Hopelessness, depression and suicidal ideation are common among people who misuse alcohol and other stances. A general relationship between alcohol / substance abuse and self-harming behaviour has been recognised for decades. Amongst diagnosed substance abusers there is a correspondingly high incidence of suicide and self-harm. The lifetime risk for suicide for people with alcohol dependence is higher than for people suffering from schizophrenia or affective disorder. Despite the public health personal burden associated with suicidality, there is a general lack of skills and focus on management of self-harm. Randomised controlled trials demonstrating the effectiveness of suicide prevention programs are scarce.
We have been funded by the National Health and Medical Research Council (NHMRC) to conduct a randomised controlled trial to evaluate the impact of a suicide risk reduction program among alcohol and other substance misusers. This is the first randomised controlled trial to opportunistically screen all alcohol / substance misusers presenting to the Drug and Alcohol Services and Emergency Departments for suicide risk, and offer them a structured outpatient treatment to manage suicidal behaviours. This program is conducted at Westmead Hospital.

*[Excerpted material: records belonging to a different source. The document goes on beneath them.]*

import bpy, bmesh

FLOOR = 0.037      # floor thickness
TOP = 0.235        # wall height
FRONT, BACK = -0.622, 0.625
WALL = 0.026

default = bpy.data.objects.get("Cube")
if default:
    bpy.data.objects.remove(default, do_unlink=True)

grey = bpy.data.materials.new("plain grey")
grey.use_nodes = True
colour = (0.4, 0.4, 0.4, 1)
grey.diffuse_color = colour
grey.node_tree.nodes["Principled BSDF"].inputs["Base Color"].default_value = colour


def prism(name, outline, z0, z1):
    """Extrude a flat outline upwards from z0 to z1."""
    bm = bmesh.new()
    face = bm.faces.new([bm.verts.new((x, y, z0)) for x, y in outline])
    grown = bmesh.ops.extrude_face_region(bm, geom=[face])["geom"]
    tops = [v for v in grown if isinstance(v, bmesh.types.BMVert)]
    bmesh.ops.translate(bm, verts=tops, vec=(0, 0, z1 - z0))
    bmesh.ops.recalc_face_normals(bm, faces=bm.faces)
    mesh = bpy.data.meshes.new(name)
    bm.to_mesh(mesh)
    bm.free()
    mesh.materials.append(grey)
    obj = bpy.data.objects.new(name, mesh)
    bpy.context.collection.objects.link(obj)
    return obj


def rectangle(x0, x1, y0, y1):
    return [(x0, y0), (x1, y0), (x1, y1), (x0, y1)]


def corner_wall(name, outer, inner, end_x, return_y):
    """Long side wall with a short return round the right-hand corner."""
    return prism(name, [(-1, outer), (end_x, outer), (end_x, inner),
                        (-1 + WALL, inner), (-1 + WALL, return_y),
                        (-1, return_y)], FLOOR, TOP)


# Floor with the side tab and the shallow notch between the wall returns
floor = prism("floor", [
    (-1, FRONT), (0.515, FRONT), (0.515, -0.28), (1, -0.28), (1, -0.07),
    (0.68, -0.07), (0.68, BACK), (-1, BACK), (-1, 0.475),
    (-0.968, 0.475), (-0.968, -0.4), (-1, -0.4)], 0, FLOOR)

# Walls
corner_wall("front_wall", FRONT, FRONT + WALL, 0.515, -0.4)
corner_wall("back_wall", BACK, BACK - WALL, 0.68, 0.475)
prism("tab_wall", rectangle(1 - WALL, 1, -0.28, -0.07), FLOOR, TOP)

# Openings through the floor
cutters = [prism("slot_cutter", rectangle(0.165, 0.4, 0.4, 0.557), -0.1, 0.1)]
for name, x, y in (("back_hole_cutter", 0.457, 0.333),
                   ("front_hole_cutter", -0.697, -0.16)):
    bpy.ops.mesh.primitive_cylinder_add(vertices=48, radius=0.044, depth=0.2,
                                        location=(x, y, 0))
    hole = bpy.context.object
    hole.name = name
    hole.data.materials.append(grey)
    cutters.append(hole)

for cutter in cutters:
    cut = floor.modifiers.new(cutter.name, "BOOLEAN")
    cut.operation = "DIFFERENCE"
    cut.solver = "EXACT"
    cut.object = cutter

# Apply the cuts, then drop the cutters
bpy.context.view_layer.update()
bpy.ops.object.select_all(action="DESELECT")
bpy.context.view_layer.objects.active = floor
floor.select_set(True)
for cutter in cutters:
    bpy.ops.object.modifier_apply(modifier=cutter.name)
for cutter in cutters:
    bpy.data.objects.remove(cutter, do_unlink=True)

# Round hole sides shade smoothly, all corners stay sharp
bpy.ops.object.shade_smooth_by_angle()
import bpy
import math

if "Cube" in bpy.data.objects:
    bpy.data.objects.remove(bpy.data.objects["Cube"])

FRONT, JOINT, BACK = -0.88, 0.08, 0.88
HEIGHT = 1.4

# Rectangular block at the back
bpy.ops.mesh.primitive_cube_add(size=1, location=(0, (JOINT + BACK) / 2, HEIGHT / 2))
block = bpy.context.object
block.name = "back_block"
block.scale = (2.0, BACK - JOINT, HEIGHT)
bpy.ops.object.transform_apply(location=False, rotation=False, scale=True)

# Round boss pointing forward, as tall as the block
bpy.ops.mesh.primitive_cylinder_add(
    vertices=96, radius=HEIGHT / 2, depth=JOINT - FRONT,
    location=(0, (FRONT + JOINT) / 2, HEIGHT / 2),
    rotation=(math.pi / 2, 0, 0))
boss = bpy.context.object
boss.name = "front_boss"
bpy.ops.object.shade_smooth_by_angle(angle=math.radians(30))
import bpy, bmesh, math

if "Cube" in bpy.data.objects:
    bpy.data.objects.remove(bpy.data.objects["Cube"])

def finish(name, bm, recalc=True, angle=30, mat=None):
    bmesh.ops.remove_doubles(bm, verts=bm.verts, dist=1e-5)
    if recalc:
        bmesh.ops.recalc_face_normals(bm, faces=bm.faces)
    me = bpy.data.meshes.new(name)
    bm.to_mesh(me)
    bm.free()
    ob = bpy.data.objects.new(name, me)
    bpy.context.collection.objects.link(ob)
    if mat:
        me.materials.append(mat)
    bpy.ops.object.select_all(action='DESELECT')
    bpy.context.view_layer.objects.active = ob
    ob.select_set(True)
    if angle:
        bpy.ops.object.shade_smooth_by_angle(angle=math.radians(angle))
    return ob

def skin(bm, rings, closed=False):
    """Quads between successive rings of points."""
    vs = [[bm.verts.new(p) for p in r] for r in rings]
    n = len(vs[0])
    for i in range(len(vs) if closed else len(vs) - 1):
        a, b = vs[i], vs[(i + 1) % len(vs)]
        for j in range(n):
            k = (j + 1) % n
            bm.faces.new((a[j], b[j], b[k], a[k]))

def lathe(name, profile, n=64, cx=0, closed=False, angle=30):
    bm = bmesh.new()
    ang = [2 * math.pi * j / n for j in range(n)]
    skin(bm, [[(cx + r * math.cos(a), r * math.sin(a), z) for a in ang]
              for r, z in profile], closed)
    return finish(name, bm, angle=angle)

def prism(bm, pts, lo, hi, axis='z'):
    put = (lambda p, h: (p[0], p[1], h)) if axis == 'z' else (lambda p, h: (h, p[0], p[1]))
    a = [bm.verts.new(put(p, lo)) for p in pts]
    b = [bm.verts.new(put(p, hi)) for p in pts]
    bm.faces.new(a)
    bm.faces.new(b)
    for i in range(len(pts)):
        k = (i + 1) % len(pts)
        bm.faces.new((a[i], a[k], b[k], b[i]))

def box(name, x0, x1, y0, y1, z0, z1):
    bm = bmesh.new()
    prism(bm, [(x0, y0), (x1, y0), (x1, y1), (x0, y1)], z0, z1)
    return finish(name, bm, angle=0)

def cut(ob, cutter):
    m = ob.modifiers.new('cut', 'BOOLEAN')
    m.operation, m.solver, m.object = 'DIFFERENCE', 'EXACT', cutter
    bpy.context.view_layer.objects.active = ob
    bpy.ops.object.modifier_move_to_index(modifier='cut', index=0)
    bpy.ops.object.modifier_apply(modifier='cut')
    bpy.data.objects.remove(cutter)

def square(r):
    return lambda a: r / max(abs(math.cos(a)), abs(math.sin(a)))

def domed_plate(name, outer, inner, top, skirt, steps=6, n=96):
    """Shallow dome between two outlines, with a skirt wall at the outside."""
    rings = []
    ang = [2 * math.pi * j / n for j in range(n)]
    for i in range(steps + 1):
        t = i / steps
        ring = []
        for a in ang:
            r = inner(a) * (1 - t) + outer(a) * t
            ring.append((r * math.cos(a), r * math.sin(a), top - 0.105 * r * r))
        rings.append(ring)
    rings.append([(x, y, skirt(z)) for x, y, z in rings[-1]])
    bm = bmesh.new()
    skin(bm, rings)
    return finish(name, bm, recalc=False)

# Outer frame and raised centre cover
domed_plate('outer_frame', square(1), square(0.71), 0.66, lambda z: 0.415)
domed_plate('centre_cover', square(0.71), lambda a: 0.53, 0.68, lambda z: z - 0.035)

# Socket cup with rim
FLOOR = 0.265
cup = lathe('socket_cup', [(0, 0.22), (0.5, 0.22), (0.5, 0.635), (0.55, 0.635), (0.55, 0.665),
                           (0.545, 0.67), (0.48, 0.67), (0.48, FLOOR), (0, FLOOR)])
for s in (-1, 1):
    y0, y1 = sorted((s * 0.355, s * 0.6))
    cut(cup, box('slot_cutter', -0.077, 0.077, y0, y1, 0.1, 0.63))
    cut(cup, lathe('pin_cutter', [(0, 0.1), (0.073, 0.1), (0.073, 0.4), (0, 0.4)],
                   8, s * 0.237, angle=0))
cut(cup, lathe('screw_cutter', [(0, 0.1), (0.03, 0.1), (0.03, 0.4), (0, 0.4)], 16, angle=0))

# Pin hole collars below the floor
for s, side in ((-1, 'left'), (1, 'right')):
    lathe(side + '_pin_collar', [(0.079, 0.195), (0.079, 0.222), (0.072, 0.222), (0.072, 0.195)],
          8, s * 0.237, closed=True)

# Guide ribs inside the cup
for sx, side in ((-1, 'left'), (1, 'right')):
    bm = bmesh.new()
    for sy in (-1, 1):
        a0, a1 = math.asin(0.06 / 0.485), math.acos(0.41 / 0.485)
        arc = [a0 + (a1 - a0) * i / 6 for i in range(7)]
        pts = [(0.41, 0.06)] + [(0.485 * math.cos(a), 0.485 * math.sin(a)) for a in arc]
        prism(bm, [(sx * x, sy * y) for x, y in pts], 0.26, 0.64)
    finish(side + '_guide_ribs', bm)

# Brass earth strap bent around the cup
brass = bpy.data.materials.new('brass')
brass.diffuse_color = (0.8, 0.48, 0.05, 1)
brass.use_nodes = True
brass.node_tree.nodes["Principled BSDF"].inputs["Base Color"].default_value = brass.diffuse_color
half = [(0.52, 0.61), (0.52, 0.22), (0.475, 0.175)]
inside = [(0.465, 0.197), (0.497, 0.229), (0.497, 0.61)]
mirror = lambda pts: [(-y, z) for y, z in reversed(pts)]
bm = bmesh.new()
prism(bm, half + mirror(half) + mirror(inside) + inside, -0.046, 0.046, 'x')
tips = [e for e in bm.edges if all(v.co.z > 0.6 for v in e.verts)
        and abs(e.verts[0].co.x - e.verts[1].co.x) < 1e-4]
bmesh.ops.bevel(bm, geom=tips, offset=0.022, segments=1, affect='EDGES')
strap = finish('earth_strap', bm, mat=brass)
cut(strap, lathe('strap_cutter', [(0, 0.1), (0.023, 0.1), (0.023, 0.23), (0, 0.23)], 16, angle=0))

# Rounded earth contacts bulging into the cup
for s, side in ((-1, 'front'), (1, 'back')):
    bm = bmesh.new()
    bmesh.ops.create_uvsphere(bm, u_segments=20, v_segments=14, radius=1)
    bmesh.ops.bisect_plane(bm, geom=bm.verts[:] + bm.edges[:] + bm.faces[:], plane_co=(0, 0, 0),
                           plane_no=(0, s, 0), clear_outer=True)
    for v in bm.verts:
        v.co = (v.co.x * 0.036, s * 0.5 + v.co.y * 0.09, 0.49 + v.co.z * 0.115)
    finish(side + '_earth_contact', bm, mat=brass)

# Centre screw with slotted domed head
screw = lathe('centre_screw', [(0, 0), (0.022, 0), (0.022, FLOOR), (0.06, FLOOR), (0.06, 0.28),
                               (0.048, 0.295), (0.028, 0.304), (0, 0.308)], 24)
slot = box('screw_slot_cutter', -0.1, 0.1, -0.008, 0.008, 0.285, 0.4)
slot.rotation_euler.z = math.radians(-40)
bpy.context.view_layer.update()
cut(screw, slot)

If you are interested in enrolling or implementing these programs in your clinical settings please contact us